June Returns For My Model Long-Term Portfolio

The performance of my Hypothetical Model Portfolio was flat during June. As of the market close on June 30, 2006, the Hypothetical Model Portfolio* increased in value by $42.77, or about 0.04% during June. The Hypothetical Model Portfolio is up $6228.47in 2006, a gain of 6.23%, as shown on the table below (click for a larger image of the table).

The portfolio was down substantially (bottoming near a loss of about $6,000) through most of the first half of June before recovering strongly near the end of the month to finish flat.
The Templeton Russia closed-end fund (TRF) continued to struggle, finishing with a loss of 1.53% for the month after being down about 30% for the month as of June 13th. The second-worst performer was the SPDR Financial components (XLF) which fell 1.22%.

On a positive note, my small cap holdings performed well. The Vanguard Small Cap Value Index (VISVX) was my top performer, returning 1.09% in June. The Vanguard Small Cap Index mutual fund (NAESX) was also positive, returning 0.20%. The Emerging Markets ETF (EEM) was another positive performer, recovering from a disastrous May by returning a respectable a respectable 0.21% in June. The iShares Dow Jones U.S. Select Dividend Index Fund (DVY) also performed well, returning 0.83% during June.

Four of the holdings in my Hypothetical Model Portfolio paid dividends in June. As I mentioned in a previous post, the dividends from mutual fund holdings are reinvested, but the dividends from ETFs or the closed end fund (i.e., the Templeton Russia closed-end fund (TRF)) are not reinvested- they will accumulate as "CASH" on the performance table below. The reason I am doing this is because the index mutual funds in this portfolio do not charge a transaction fee for reinvesting dividends. To reinvent dividends for any of the ETFs or TRF, on the other hand, would cause me to incur transaction fees for the trading commissions.

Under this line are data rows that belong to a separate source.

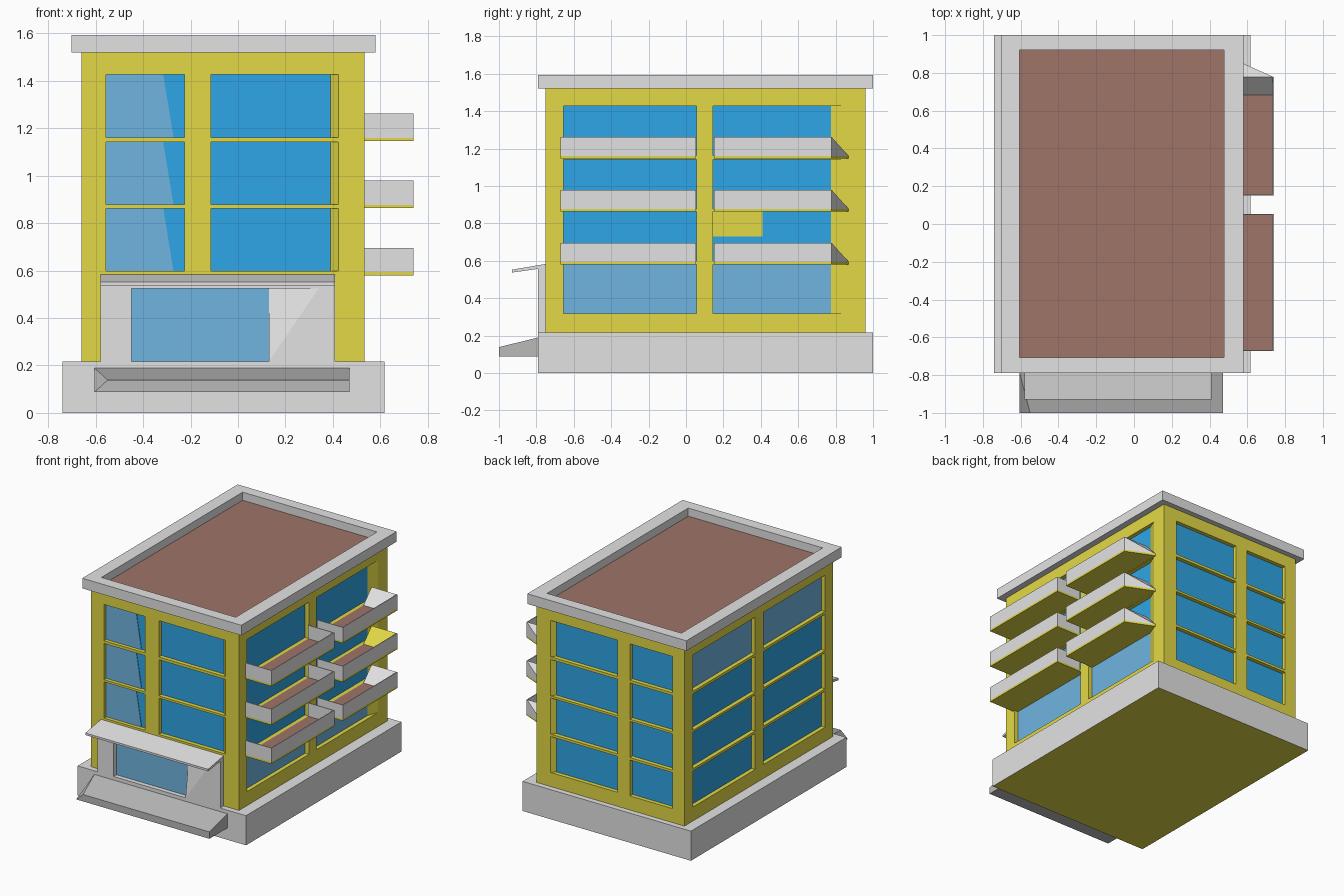
import bpy, bmesh
from mathutils import Vector

if "Cube" in bpy.data.objects:
    bpy.data.objects.remove(bpy.data.objects["Cube"])

def mat(name, r, g, b):
    m = bpy.data.materials.new(name)
    lin = [c / 12.92 if c <= 0.04045 else ((c + 0.055) / 1.055) ** 2.4 for c in (r, g, b)]
    m.diffuse_color = (*lin, 1)
    m.use_nodes = True
    m.node_tree.nodes["Principled BSDF"].inputs["Base Color"].default_value = m.diffuse_color
    return m

YELLOW = mat("yellow_plaster", 0.89, 0.85, 0.27)
GREY = mat("light_grey_concrete", 0.89, 0.89, 0.89)
DARK = mat("mid_grey_concrete", 0.73, 0.73, 0.73)
BLUE = mat("blue_glass", 0.18, 0.65, 0.90)
PALE = mat("pale_blue_glass", 0.44, 0.71, 0.88)
BROWN = mat("brown_roofing", 0.62, 0.46, 0.41)

def finish(name, bm, *mats):
    me = bpy.data.meshes.new(name)
    bm.to_mesh(me)
    bm.free()
    for m in mats:
        me.materials.append(m)
    ob = bpy.data.objects.new(name, me)
    bpy.context.collection.objects.link(ob)
    return ob

def hull(name, pts, m):
    """Convex solid around a few points."""
    bm = bmesh.new()
    for p in pts:
        bm.verts.new(p)
    bmesh.ops.convex_hull(bm, input=bm.verts[:])
    bmesh.ops.dissolve_limit(bm, angle_limit=0.01, verts=bm.verts[:], edges=bm.edges[:])
    bmesh.ops.recalc_face_normals(bm, faces=bm.faces[:])
    return finish(name, bm, m)

def box(name, x, y, z, m):
    return hull(name, [(a, b, c) for a in x for b in y for c in z], m)

def recolour(ob, m, rule):
    """Give a second colour to the faces whose normal meets the rule."""
    ob.data.materials.append(m)
    for p in ob.data.polygons:
        if rule(p.normal):
            p.material_index = 1

DEPTH = 0.03
ROWS = [0.216, 0.318, 0.58, 0.598, 0.862, 0.878, 1.142, 1.162, 1.427, 1.52]

def wall(name, place, us, glass, vs=ROWS, pale_row=None):
    """Wall grid: odd cells are recessed windows with reveals.
    place(u, v, d) maps wall coordinates, d being distance inwards."""
    bm = bmesh.new()

    def face(pts, toward, mi):
        f = bm.faces.new([bm.verts.new(place(*p)) for p in pts])
        f.normal_update()
        f.material_index = mi
        if f.normal.dot(Vector(place(*toward)) - f.calc_center_median()) < 0:
            f.normal_flip()

    for i in range(len(us) - 1):
        for j in range(len(vs) - 1):
            a, b, c, d = us[i], us[i + 1], vs[j], vs[j + 1]
            outer = [(a, c, 0), (b, c, 0), (b, d, 0), (a, d, 0)]
            mid = ((a + b) / 2, (c + d) / 2)
            if i % 2 and j % 2:
                g, h = glass[i // 2]
                inner = [(g, c, DEPTH), (h, c, DEPTH), (h, d, DEPTH), (g, d, DEPTH)]
                face(inner, (*mid, -1), 2 if j // 2 == pale_row else 1)
                for k in range(4):
                    n = (k + 1) % 4
                    face([outer[k], outer[n], inner[n], inner[k]], (*mid, 0), 0)
            else:
                face(outer, (*mid, -1), 0)
    bmesh.ops.remove_doubles(bm, verts=bm.verts[:], dist=0.0005)
    finish(name, bm, YELLOW, BLUE, PALE)

# plinth with yellow underside
plinth = box("plinth", (-0.74, 0.618), (-0.79, 1.0), (0, 0.216), GREY)
recolour(plinth, YELLOW, lambda n: n.z < -0.5)

# four outer walls with windows
X0, X1, Y0, Y1 = -0.66, 0.533, -0.75, 0.96
wall("front_wall", lambda u, v, d: (u, Y0 + d, v), [X0, -0.556, -0.225, -0.113, 0.424, X1],
     [(-0.556, -0.225), (-0.113, 0.39)], [ROWS[0]] + ROWS[3:])
wall("back_wall", lambda u, v, d: (u, Y1 - d, v), [X0, -0.565, -0.22, -0.12, 0.42, X1],
     [(-0.565, -0.22), (-0.12, 0.395)])
wall("left_wall", lambda u, v, d: (X0 + d, u, v), [Y0, -0.66, 0.05, 0.145, 0.86, Y1],
     [(-0.66, 0.05), (0.145, 0.85)], pale_row=3)
wall("right_wall", lambda u, v, d: (X1 - d, u, v), [Y0, -0.655, 0.055, 0.145, 0.85, Y1],
     [(-0.655, 0.055), (0.145, 0.775)], pale_row=0)

# pale panes in the front left windows
for n, z in enumerate(ROWS[3::2][:3]):
    outline = [(-0.556, z), (-0.272, z), (-0.315, z + 0.09), (-0.315, z + 0.264), (-0.556, z + 0.264)]
    hull(f"pale_pane_{n}", [(x, y, h) for x, h in outline for y in (-0.724, -0.72)], PALE)

# yellow panel in one right window
box("window_panel", (X1 - DEPTH, X1 - DEPTH + 0.005), (0.145, 0.41), (0.73, 0.862), YELLOW)

# roof and parapet
box("roof", (-0.62, 0.49), (-0.72, 0.93), (1.515, 1.535), BROWN)
PZ = (1.52, 1.594)
box("parapet_front", (-0.703, 0.58), (-0.79, -0.707), PZ, GREY)
box("parapet_back", (-0.703, 0.58), (0.92, 1.0), PZ, GREY)
box("parapet_left", (-0.703, -0.607), (-0.707, 0.92), PZ, GREY)
box("parapet_right", (0.477, 0.58), (-0.707, 0.92), PZ, GREY)

# balconies, the rear ones ending in a sloping corner
XO, T = 0.74, 0.006
for n, z in enumerate((0.58, 0.863, 1.146)):
    f, top = z + 0.014, z + 0.116
    # front balcony
    ya, yb = -0.672, 0.053
    box(f"balcony_slab_a{n}", (X1, XO), (ya, yb), (z, f), YELLOW)
    box(f"balcony_floor_a{n}", (X1, XO - T), (ya + T, yb - T), (f, f + 0.004), BROWN)
    box(f"balcony_front_a{n}", (XO - T, XO), (ya, yb), (f, top), GREY)
    box(f"balcony_side_a{n}", (X1, XO - T), (ya, ya + T), (f, top), GREY)
    box(f"balcony_end_a{n}", (X1, XO - T), (yb - T, yb), (f, top), GREY)
    # rear balcony
    ya, yb = 0.15, 0.778
    plan = [(X1, ya), (XO, ya), (XO, yb), (X1, 0.87)]
    hull(f"balcony_slab_b{n}", [(x, y, h) for x, y in plan for h in (z, f)], YELLOW)
    box(f"balcony_floor_b{n}", (X1, XO - T), (ya + T, 0.69), (f, f + 0.004), BROWN)
    box(f"balcony_front_b{n}", (XO - T, XO), (ya, yb), (f, top), GREY)
    box(f"balcony_side_b{n}", (X1, XO - T), (ya, ya + T), (f, top), GREY)
    corner = hull(f"balcony_corner_b{n}",
                  [(X1, 0.68, f), (XO - T, 0.68, f), (XO, yb, f), (XO, yb, top),
                   (X1, yb, top), (X1, 0.87, f)], GREY)
    if n == 1:
        recolour(corner, YELLOW, lambda v: v.y < -0.3)

# entrance portal, with a splayed right pier
B = ROWS[0]
box("portal_left_pier", (-0.58, -0.45), (-0.79, Y0), (B, 0.525), GREY)
box("portal_lintel", (-0.58, 0.41), (-0.79, Y0), (0.525, 0.562), GREY)
hull("portal_right_pier",
     [(x, -0.79, z) for x, z in ((0.13, B), (0.34, 0.525), (0.41, 0.525), (0.41, B))] +
     [(x, Y0, z) for x in (0.13, 0.41) for z in (B, 0.525)], GREY)
box("entrance_glass", (-0.45, 0.13), (-0.757, Y0), (B, 0.525), PALE)

# sloping canopy
hull("canopy", [(x, y, z) for x in (-0.58, 0.41) for y, z in
                ((-0.93, 0.537), (-0.93, 0.552), (Y0, 0.562), (Y0, 0.583))], GREY)

# entrance ramp with a bevelled left end
hull("entrance_ramp", [(x, y, z) for x in (-0.605, 0.47) for y, z in
                       ((-1.0, 0.088), (-0.79, 0.088), (-0.79, 0.19))] +
     [(-0.55, -1.0, 0.138), (0.47, -1.0, 0.138)], DARK)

The Vanguard S&P 500 index fund (VFINX) paid a dividend of $0.49/share (a total of $94.22) which was reinvested on June 23 to purchase an additional 0.805 shares at a price of $116.99/share. DVY paid a dividend of $0.56501 on June 28 (a total of $45.20) which was moved to "CASH" on the table shown below. TRF paid a long-term distribution of $5.2476/share on June 19 (a total of $335.85) that was also moved to "CASH" on the table below.

The economy continues to hum along despite the FED interest rate increases. I suspect that the FED will raise rates a couple more times and then be done with it. Hopefully the market will finally surge at that time.

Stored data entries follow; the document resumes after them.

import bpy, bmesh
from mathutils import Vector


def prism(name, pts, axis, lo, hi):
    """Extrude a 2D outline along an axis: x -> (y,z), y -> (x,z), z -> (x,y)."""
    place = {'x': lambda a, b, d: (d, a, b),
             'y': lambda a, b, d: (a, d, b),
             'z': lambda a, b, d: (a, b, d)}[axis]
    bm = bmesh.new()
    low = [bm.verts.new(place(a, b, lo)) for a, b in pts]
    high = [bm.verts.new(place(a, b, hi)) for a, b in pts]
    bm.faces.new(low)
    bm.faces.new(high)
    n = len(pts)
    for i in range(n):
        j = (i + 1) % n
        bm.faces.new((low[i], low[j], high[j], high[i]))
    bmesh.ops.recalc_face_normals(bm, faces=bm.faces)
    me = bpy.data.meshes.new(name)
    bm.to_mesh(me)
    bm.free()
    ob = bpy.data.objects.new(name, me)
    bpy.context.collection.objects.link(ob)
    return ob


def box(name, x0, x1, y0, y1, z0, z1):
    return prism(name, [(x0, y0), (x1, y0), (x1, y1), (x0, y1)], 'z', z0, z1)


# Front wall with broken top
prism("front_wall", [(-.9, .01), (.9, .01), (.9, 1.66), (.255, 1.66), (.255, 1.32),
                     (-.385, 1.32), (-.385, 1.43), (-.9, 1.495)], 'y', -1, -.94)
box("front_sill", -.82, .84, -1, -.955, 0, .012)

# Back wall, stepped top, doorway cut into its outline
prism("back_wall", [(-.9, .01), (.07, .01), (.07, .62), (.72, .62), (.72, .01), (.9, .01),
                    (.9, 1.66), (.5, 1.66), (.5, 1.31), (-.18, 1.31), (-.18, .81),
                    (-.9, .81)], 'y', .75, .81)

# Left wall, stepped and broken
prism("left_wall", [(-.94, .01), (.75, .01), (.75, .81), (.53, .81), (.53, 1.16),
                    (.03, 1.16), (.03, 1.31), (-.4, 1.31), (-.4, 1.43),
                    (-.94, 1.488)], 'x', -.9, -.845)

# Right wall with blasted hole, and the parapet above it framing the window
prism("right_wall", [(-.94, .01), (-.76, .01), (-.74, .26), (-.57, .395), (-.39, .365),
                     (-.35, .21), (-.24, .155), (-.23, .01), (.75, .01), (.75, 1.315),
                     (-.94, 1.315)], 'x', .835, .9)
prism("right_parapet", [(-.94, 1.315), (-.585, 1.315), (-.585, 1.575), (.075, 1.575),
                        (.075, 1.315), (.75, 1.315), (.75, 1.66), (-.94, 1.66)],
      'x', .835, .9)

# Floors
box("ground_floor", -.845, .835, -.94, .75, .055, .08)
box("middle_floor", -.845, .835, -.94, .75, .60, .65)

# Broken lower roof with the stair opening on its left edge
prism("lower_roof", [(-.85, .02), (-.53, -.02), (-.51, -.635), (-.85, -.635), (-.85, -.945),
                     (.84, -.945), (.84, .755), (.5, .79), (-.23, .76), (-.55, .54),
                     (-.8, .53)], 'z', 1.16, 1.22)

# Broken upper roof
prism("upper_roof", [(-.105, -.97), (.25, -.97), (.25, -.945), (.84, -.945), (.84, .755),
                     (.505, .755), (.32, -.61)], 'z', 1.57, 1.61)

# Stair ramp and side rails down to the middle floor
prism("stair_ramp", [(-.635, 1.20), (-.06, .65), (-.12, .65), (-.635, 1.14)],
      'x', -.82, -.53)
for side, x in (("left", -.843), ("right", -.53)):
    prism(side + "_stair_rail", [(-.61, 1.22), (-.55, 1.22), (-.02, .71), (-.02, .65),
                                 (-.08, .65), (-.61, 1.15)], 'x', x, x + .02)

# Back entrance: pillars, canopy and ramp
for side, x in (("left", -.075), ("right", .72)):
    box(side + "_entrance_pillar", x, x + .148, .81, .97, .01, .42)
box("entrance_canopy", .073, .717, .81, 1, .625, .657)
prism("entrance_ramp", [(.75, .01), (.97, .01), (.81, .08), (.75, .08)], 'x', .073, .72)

*The Hypothetical Model Portfolio was hypothetically created with an investment of $100,000 with investments made as of the closing values on December 30, 2005. The reason why the total cost in the chart is greater than $100,000 is because the total cost accounts for the value of dividends reinvested into the mutual funds in the portfolio.

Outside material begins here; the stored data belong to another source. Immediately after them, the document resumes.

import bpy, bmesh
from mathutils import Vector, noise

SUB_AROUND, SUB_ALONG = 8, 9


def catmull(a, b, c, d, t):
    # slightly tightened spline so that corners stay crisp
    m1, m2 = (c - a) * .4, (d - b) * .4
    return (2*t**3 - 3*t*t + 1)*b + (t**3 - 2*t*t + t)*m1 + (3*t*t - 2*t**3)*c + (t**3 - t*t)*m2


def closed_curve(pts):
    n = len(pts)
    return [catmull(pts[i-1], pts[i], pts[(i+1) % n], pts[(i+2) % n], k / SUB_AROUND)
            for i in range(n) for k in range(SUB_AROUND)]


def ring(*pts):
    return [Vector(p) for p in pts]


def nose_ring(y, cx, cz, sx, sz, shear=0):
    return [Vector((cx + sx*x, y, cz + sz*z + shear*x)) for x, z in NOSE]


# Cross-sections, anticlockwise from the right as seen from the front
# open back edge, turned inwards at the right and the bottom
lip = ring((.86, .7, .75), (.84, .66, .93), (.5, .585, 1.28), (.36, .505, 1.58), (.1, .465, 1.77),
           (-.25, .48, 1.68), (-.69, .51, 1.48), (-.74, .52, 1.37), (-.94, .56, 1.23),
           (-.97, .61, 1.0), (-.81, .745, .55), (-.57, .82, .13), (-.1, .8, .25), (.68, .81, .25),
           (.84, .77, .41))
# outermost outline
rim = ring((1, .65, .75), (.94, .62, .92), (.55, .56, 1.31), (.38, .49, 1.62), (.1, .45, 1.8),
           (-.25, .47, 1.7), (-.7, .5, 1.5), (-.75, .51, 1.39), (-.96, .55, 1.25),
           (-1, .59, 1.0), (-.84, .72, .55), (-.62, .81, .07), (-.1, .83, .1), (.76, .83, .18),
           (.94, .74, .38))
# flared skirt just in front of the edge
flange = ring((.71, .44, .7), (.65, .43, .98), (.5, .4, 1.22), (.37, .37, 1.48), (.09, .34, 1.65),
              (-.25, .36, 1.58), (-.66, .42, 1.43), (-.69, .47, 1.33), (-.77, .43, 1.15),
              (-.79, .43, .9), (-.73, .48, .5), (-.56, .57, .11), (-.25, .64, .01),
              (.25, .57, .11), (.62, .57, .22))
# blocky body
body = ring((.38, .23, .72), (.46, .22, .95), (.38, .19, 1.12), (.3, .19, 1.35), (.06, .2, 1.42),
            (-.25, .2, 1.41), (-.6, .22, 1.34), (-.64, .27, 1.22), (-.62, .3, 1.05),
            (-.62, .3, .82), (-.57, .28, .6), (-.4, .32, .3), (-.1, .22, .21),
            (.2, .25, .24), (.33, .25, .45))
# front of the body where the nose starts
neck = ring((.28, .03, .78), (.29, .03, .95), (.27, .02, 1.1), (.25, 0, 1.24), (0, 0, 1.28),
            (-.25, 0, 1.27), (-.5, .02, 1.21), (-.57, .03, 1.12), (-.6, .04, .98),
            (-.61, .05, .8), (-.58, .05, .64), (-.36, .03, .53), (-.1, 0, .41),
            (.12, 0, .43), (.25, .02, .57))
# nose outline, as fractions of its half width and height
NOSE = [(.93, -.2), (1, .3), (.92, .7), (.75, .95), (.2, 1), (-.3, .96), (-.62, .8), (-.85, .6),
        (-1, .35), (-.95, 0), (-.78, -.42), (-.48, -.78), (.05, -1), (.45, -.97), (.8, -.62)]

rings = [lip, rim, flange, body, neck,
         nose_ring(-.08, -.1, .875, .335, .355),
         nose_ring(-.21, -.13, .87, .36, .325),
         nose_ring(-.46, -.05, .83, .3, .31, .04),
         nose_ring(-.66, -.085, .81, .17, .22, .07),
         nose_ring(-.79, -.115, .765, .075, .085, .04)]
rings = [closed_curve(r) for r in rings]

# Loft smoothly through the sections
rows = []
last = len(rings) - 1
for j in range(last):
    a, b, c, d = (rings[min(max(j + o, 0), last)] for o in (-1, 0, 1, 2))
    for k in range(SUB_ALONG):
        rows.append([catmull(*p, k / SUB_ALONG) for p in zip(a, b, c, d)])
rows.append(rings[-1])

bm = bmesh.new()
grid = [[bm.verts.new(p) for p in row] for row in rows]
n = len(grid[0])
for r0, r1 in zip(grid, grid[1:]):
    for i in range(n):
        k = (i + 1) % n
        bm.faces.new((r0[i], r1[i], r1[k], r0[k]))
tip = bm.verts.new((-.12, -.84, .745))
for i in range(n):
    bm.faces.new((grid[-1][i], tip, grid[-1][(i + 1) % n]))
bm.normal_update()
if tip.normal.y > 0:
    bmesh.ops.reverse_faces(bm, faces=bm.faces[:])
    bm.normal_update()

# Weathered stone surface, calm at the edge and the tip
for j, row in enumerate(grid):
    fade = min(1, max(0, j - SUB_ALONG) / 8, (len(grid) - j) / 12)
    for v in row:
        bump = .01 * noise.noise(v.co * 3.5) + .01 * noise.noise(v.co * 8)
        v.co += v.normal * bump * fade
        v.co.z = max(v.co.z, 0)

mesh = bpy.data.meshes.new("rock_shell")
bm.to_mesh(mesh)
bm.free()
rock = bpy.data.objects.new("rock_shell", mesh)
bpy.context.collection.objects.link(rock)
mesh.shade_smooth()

Anonymous said...

Very interesting and articulated points. Just curious - why don't you reinvest the dividends from the ETFs in your model portfolio?

Jim said...

The reason why I don't invest the dividends from the ETFs in the model portfolio is because the dividend amounts are too small relative to the cost of a trade to make it worthwhile. Even at $5 per trade, it's just not worth paying $5 to reinvest a dividend amount of $100. In real life, I couldn't justify paying 5% of my investment in transaction costs.

It's a different story with the index funds because I don't pay a load or any transaction fees when reinvesting dividends or other distributions.